I guess the value comes in what you place upon it. Id like a laser range finder (and would never turn one down if one was offered to me for free :) ) but don't have a need to splash out nearly £300 for one at the moment and am happy with my Garmin GPS which gives me distances instantly.
Why wouldn't you have known the distance to the tree? The Garmin GPS I have allows me to get a distance to anywhere I touch on the screen so I don't see how this is an issue to you?
I think at the end of the day it just comes down to preference. I enjoy the GPS, while others enjoy the LRF.
But as I said earlier, at my level it really doesn't matter what I use as the differences between devices makes no difference st all to my score :)
Commercial access GPS are more inaccurate. Because, military and restricted access GPS technology is used for smart bombs
For 6 months then "WHAM", you do realize if you do not pay the balance in full before 6 months they then get to charge all that interest, if you don't have the cash to plunk down for one of these now then you will be better off waiting unless you are 100% sure your going to pay it.
My favorite part of a laser over a GPS is being able to use it for more than just distance to the center of the green. I can use it to find out how far it is to the lip of a bunker, or how far to carry an obstacle, or how far to drive it through the fairway. I'm sure some GPS devices may have a couple of these features on them, but I just find them to be overall less versatile.
Plus, you can use a laser rangefinder for hunting as well as golfing.
No, you don't. Since getting mine, I'm never leaving it out of my bag. Ran out of batteries once and had to play a few rounds without it. That made me realize how useful it is, and how much faster I can play. No need to study the course guide, look for distance markers and walk off distances. Also very useful to check distances to clear bunkers, creeks, trees, hazards etc.
A high handicapper may not get as much out of it as a mid to low, but if you want to lower your scores and find it a good investment, I say go for it. Of all the golf related stuff out there, a rangefinder is definitely one of the more useful tools.
IMO, the answer is "maybe."
I generally regard lasers as being for low handicappers who really benefit from the accuracy because their ball-striking is consistent. For most mid/high handicappers (myself included), a gps is more than accurate....most of the time....especially since many devices provide layup and hazard distances as well as to the green. I can "fine tune" my club selection based on pin position relative to the center.

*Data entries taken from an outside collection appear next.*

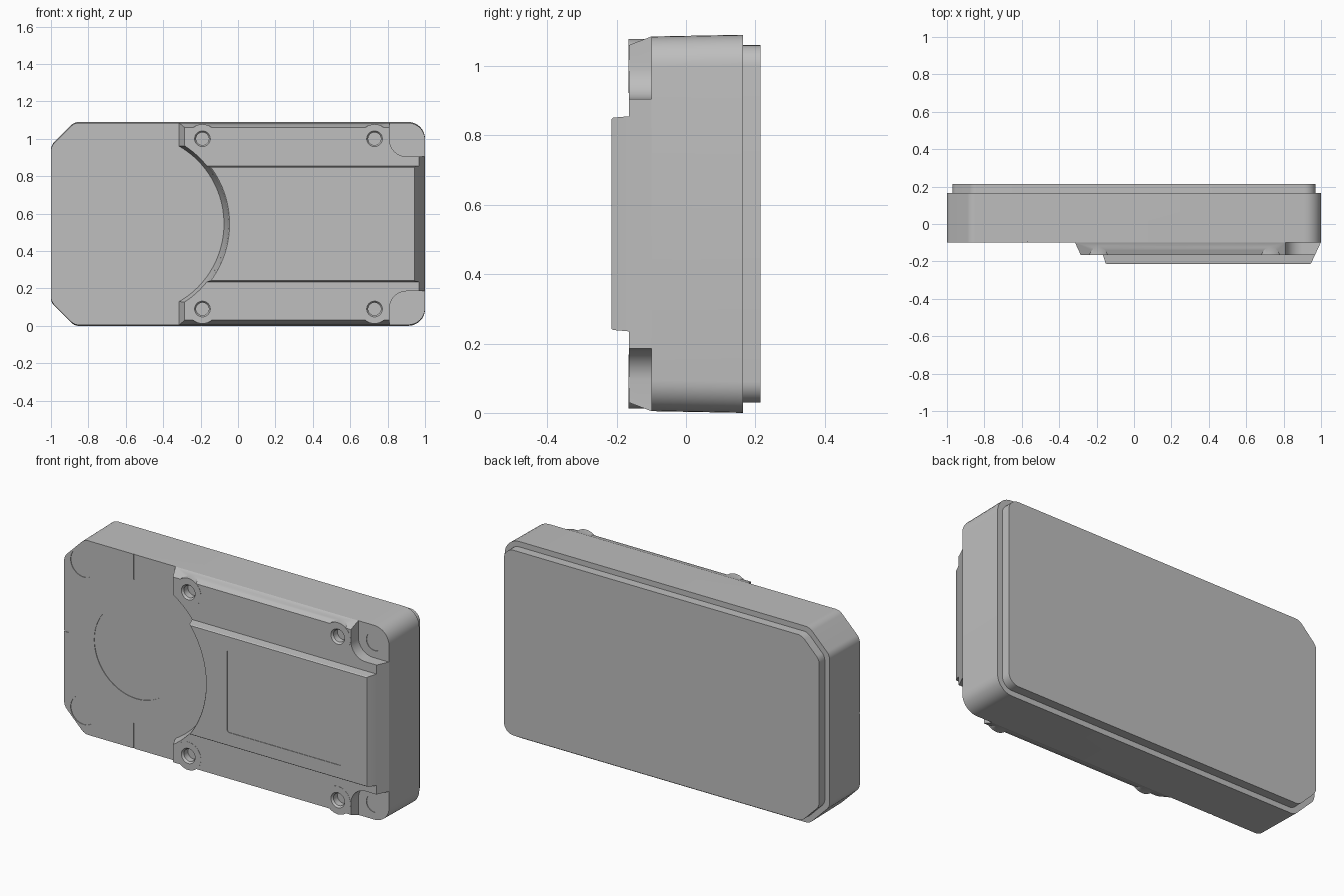
import bpy, bmesh
from math import cos, sin, tan, pi, sqrt, atan2
from mathutils import Vector

if "Cube" in bpy.data.objects:
    bpy.data.objects.remove(bpy.data.objects["Cube"])

MID = 0.545      # height of the centre line
ARC_X = -0.555   # centre of the round front recess

grey = bpy.data.materials.new("housing_grey")
grey.use_nodes = True
grey.diffuse_color = (0.52, 0.52, 0.52, 1)
grey.node_tree.nodes["Principled BSDF"].inputs["Base Color"].default_value = (0.52, 0.52, 0.52, 1)


def loft(name, sections):
    """Closed solid through matching outlines (x, height from centre) at depths y."""
    bm = bmesh.new()
    rings = [[bm.verts.new((x, y, MID + z)) for x, z in pts] for y, pts in sections]
    for a, b in zip(rings, rings[1:]):
        for i in range(len(a)):
            j = (i + 1) % len(a)
            bm.faces.new((a[i], a[j], b[j], b[i]))
    bm.faces.new(rings[0])
    bm.faces.new(rings[-1])
    bmesh.ops.recalc_face_normals(bm, faces=bm.faces)
    mesh = bpy.data.meshes.new(name)
    bm.to_mesh(mesh)
    bm.free()
    mesh.materials.append(grey)
    obj = bpy.data.objects.new(name, mesh)
    bpy.context.collection.objects.link(obj)
    return obj


def combine(target, tool, operation="DIFFERENCE"):
    """Apply a boolean and remove the tool."""
    mod = target.modifiers.new("combine", "BOOLEAN")
    mod.operation, mod.object, mod.solver = operation, tool, "EXACT"
    graph = bpy.context.evaluated_depsgraph_get()
    mesh = bpy.data.meshes.new_from_object(target.evaluated_get(graph))
    target.modifiers.clear()
    target.data = mesh
    bpy.data.objects.remove(tool)


def arc(cx, cz, r, start, end, n=8):
    return [(cx + r * cos(start + (end - start) * i / n),
             cz + r * sin(start + (end - start) * i / n)) for i in range(n + 1)]


def circle(cx, cz, r, n=40):
    return arc(cx, cz, r, 0, 2 * pi, n)[:-1]


def rect(x0, x1, z0, z1):
    return [(x0, z0), (x1, z0), (x1, z1), (x0, z1)]


def fillet(corners, n=8):
    """Round each (x, z, radius) corner of a convex outline."""
    out = []
    for i, (x, z, r) in enumerate(corners):
        p = Vector((x, z))
        a = (Vector(corners[i - 1][:2]) - p).normalized()
        b = (Vector(corners[(i + 1) % len(corners)][:2]) - p).normalized()
        half = a.angle(b) / 2
        c = p + (a + b).normalized() * r / sin(half)
        s, e = p + a * r / tan(half) - c, p + b * r / tan(half) - c
        t0, t1 = atan2(s.y, s.x), atan2(e.y, e.x)
        turn = (t1 - t0 + pi) % (2 * pi) - pi
        out += arc(c.x, c.y, r, t0, t0 + turn, n)
    return out


def case_outline(inset, squeeze=0):
    """Two chamfered corners on the right, two round corners on the left."""
    hx, hz = 1 - inset, MID - inset - squeeze
    c, r, f = 0.125 - 0.6 * inset, 0.09 - inset, 0.06
    return fillet([(-hx, c - hz, f), (c - hx, -hz, f), (hx, -hz, r),
                   (hx, hz, r), (c - hx, hz, f), (-hx, hz - c, f)])


def deck_outline(xl, xr, h, radius):
    """Raised front deck: round bite on one side, notched corners on the other."""
    a = atan2(sqrt(radius ** 2 - (xl - ARC_X) ** 2), xl - ARC_X)
    upper = [(xr, 0.36)] + arc(0.90, 0.45, 0.09, 1.5 * pi, pi) + [(0.81, h), (xl, h)]
    lower = [(x, -z) for x, z in reversed(upper)]
    return upper + arc(ARC_X, 0, radius, a, -a, 40) + lower


def panel_outline(xr, h, radius):
    a = atan2(h, sqrt(radius ** 2 - h ** 2))
    return [(xr, -h), (xr, h)] + arc(ARC_X, 0, radius, a, -a, 32)


# Main case with shallow marks pressed into its front
case = loft("case", [(-0.10, case_outline(0, 0.005)), (0.165, case_outline(0))])
marks = [circle(ARC_X, 0, 0.26, 64), rect(-1.01, -0.97, -0.003, 0.003)]
for side in (-1, 1):
    marks += [circle(-0.88, side * 0.41, 0.08), circle(0.91, side * 0.45, 0.05),
              rect(-0.573, -0.567, side * 0.475 - 0.075, side * 0.475 + 0.075)]
for pts in marks:
    combine(case, loft("mark_cutter", [(-0.11, pts), (-0.097, pts)]))

# Back lid
loft("back_lid", [(0.16, case_outline(0.03)), (0.215, case_outline(0.03))])

# Raised front deck with four screw bosses
deck = loft("front_deck", [(-0.10, deck_outline(-0.315, 0.998, 0.54, 0.48)),
                           (-0.165, deck_outline(-0.285, 0.968, 0.515, 0.497))])
for x in (-0.19, 0.73):
    for z in (-0.455, 0.455):
        boss = circle(x, z, 0.078)
        combine(deck, loft("boss", [(-0.101, boss), (-0.166, boss)]), "UNION")
        combine(deck, loft("hole_cutter", [(-0.17, circle(x, z, 0.045)),
                                           (-0.155, circle(x, z, 0.034)),
                                           (-0.12, circle(x, z, 0.034))]))

# Centre panel with a shallow label recess
panel = loft("centre_panel", [(-0.165, panel_outline(0.968, 0.310, 0.497)),
                              (-0.210, panel_outline(0.947, 0.306, 0.506)),
                              (-0.215, panel_outline(0.943, 0.302, 0.510))])
label = fillet([(x, z, 0.015) for x, z in rect(0.083, 0.795, -0.23, 0.23)])
combine(panel, loft("label_cutter", [(-0.22, label), (-0.212, label)]))

# Smooth the rounded corners, keep the edges sharp
for obj in bpy.context.selected_objects:
    obj.select_set(False)
for obj in (case, deck, panel, bpy.data.objects["back_lid"]):
    obj.select_set(True)
bpy.context.view_layer.objects.active = case
bpy.ops.object.shade_smooth_by_angle(angle=pi / 7)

Your question leads me to one of my own relative to GPS database accuracy which is relevant to the gps vs laser discussion. I use a gps device based on the iGolf database and it periodically has holes that are significantly off. Not all the time, but enough that I have to be aware of the possibility. How many different gps databases are there and is anyone aware of any independent evaluation of gps database (not device) accuracy?
I've found I now use two methods and when done correctly is pretty quick, I use the Busnell to tell me exact distance to the pin. My first look is at the app on my phone that tells me distances to front, middle and back, also it tells me distances to hazards and wide areas of the fairway. Having this knowledge I never walk around the course looking for a sprinkler head. I can make all the decisions right from my ball very quickly.